Cucalorus Film Festival set to return in November

Staff report

WILMINGTON — The 27th annual Cucalorus Film Festival will return Nov. 10-14 to its “wild and wacky” in-person format after a year of pandemic-inspired online screenings and drive-ins.

The festival is expected to bring original and challenging new independent and international films to the screen at well-known venues like historic Thalian Hall and the foundation’s funky and recently renovated headquarters at Jengo’s Playhouse. New venues like Hi-Wire Brewery join the lineup, and a special selection of screenings will be held at the recently completed Film Studies building on the campus of the University of North Carolina Wilmington.

More details about the festival’s packed five-day schedule of film, music, and performance will be announced in early August.

Keeping the festival’s journey toward equity front and center, more than 50% of all film selections will be directed by women and more than 50% of all films will be from directors of color. Films include dramatic features, socially driven documentaries, and a funky and unexpected collection of shorts organized into thematic blocks focusing on topics ranging from dance to undoing racism and animation to sex, horror and the bizarre.

Plans for festival favorites like Dance-a-lorus and Visual/Sound/Walls are in the works. Also coming back strong is the “Bus to Lumberton,” an annual interactive homage to David Lynch’s mid-career masterpiece “Blue Velvet,” which was shot in and around downtown Wilmington in the 1980s.
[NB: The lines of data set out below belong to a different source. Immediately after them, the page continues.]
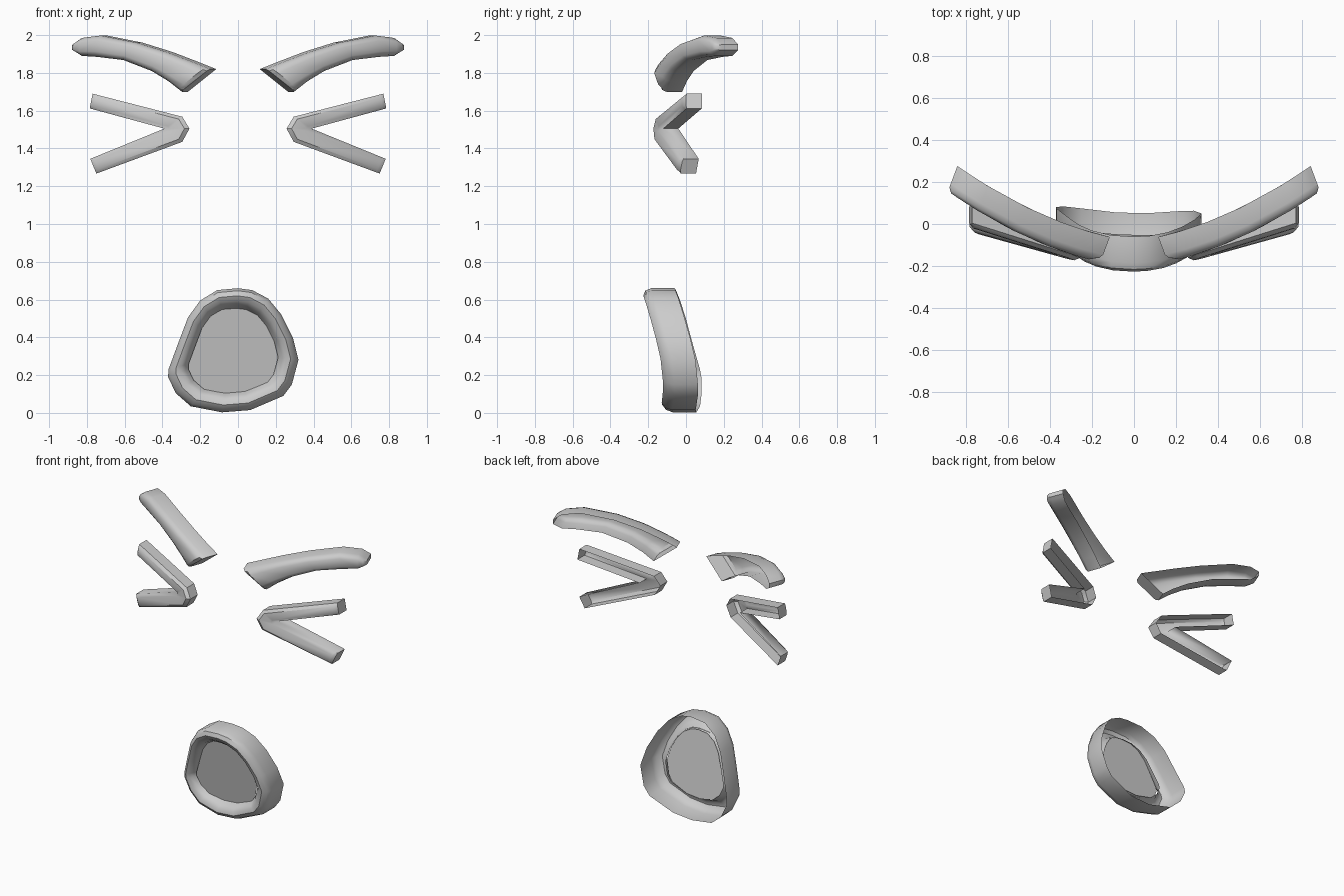
import bpy, bmesh, math

if "Cube" in bpy.data.objects:
    bpy.data.objects.remove(bpy.data.objects["Cube"])


def finish(name, bm, mirror=False, angle=40):
    bmesh.ops.remove_doubles(bm, verts=bm.verts, dist=0.0005)
    bmesh.ops.recalc_face_normals(bm, faces=bm.faces)
    # open shells: make sure the front looks towards -y
    if sum(f.normal.y * f.calc_area() for f in bm.faces) > 0:
        bmesh.ops.reverse_faces(bm, faces=bm.faces)
    me = bpy.data.meshes.new(name)
    bm.to_mesh(me)
    bm.free()
    ob = bpy.data.objects.new(name, me)
    bpy.context.collection.objects.link(ob)
    bpy.ops.object.select_all(action='DESELECT')
    ob.select_set(True)
    bpy.context.view_layer.objects.active = ob
    bpy.ops.object.shade_smooth_by_angle(angle=math.radians(angle))
    if mirror:
        ob.modifiers.new("Mirror", 'MIRROR').use_mirror_merge = False
    return ob


def bridge(bm, a, b, closed=False):
    for i in range(len(a) if closed else len(a) - 1):
        j = (i + 1) % len(a)
        bm.faces.new((a[i], a[j], b[j], b[i]))


def strip_shell(name, pairs, front_y, depth, profile, back_dx=0.0, end=0.85):
    """Open-backed U-shaped strip lofted through (top, bottom) point pairs."""
    # short extra sections soften the front edge at both ends
    def mix(p, q, t):
        return tuple(tuple(u + (v - u) * t for u, v in zip(a, b)) for a, b in zip(p, q))
    t0, t1 = [0.02 / math.dist(pairs[i][0], pairs[j][0]) for i, j in ((0, 1), (-1, -2))]
    secs = [(pairs[0], end), (mix(pairs[0], pairs[1], t0), 1)]
    secs += [(p, 1) for p in pairs[1:-1]]
    secs += [(mix(pairs[-1], pairs[-2], t1), 1), (pairs[-1], end)]
    bm = bmesh.new()
    rows = []
    for ((tx, tz), (bx, bz)), e in secs:
        row = []
        for f, d in profile:
            x, z = tx + (bx - tx) * f, tz + (bz - tz) * f
            d = min(d, e)
            row.append(bm.verts.new((x + back_dx * (1 - d), front_y(x, z) + depth * (1 - d), z)))
        rows.append(row)
    for a, b in zip(rows, rows[1:]):
        bridge(bm, a, b)
    bm.faces.new(rows[0])
    bm.faces.new(rows[-1])
    return finish(name, bm, mirror=True)


# Eyebrows: curved tapering strips sweeping back around the head
brow = [((.16, 1.82), (.31, 1.70)), ((.26, 1.86), (.38, 1.755)), ((.39, 1.91), (.47, 1.81)),
        ((.55, 1.96), (.62, 1.868)), ((.74, 1.998), (.76, 1.885)), ((.84, 1.985), (.84, 1.89)),
        ((.885, 1.95), (.885, 1.92))]
strip_shell("eyebrows", brow, lambda x, z: -.19 + .2 * (x - .12) + .33 * (x - .12) ** 2, .12,
            [(0, 0), (0, .7), (.08, .9), (.25, 1), (.75, 1), (.92, .9), (1, .7), (1, 0)], -.045)

# Eyes: squeezed-shut chevrons pointing inwards
notch = (.39, 1.505)
eye = [((.77, 1.69), (.785, 1.612)), ((.295, 1.568), notch), ((.257, 1.505), notch),
       ((.295, 1.435), notch), ((.75, 1.267), (.782, 1.345))]
strip_shell("eyes", eye, lambda x, z: -.18 + .3 * (x - .26) + .06 * (z - 1.5), .1,
            [(0, 0), (0, .8), (.2, 1), (.8, 1), (1, .8), (1, 0)])

# Mouth: rounded rim with an open back and a recessed panel
rim = [(0, .66), (-.11, .65), (-.20, .595), (-.265, .505), (-.32, .36), (-.368, .23),
       (-.37, .19), (-.33, .105), (-.25, .035), (-.085, .003), (.065, .015), (.24, .09),
       (.285, .15), (.32, .28), (.29, .40), (.23, .52), (.16, .605), (.075, .65)]
cx, cz = -.025, .325


def mouth_loop(bm, f, d, k=.45):
    pts = [(cx + (x - cx) * f, cz + (z - cz) * f) for x, z in rim]
    return [bm.verts.new((x, .052 - .17 * z + k * x * x - d, z)) for x, z in pts]


bm = bmesh.new()
loops = [mouth_loop(bm, f, d) for f, d in
         [(1, 0), (1, .125), (.96, .158), (.88, .173), (.8, .163), (.73, .135), (.67, .085)]]
for a, b in zip(loops, loops[1:]):
    bridge(bm, a, b, closed=True)
finish("mouth_rim", bm)

bm = bmesh.new()
bm.faces.new(mouth_loop(bm, .69, .095, k=.0))
finish("mouth_panel", bm)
For Cucalorus 27, the fest has commissioned the radical editing collective Racer Trash, whose mesmerizing party-time assault on Hollywood’s most iconic blockbusters is anti-capitalist, punk rock, and perhaps the future of cinema itself.

Passes for this year’s festival are only $200 and can be purchased on the festival’s website:

To support the festival’s relaunch, Cucalorus is in the middle of their annual donor campaign on Kickstarter, featuring a charming animated short made by Leah Shore that muses on love and geese and other unrelated things. The festival hopes to raise $27,000 by the funding deadline of Wednesday at midnight. The campaign has plenty of eccentric perks, including a clown nose or even the chance to write a message on the bathroom wall of Jengo’s Playhouse. Get perks by visiting:

The Cucalorus Film Festival is funded in part by the North Carolina Arts Council, the National Endowment for the Arts, South Arts, Mellon Foundation, the City of Wilmington, New Hanover County, and the University of North Carolina Wilmington.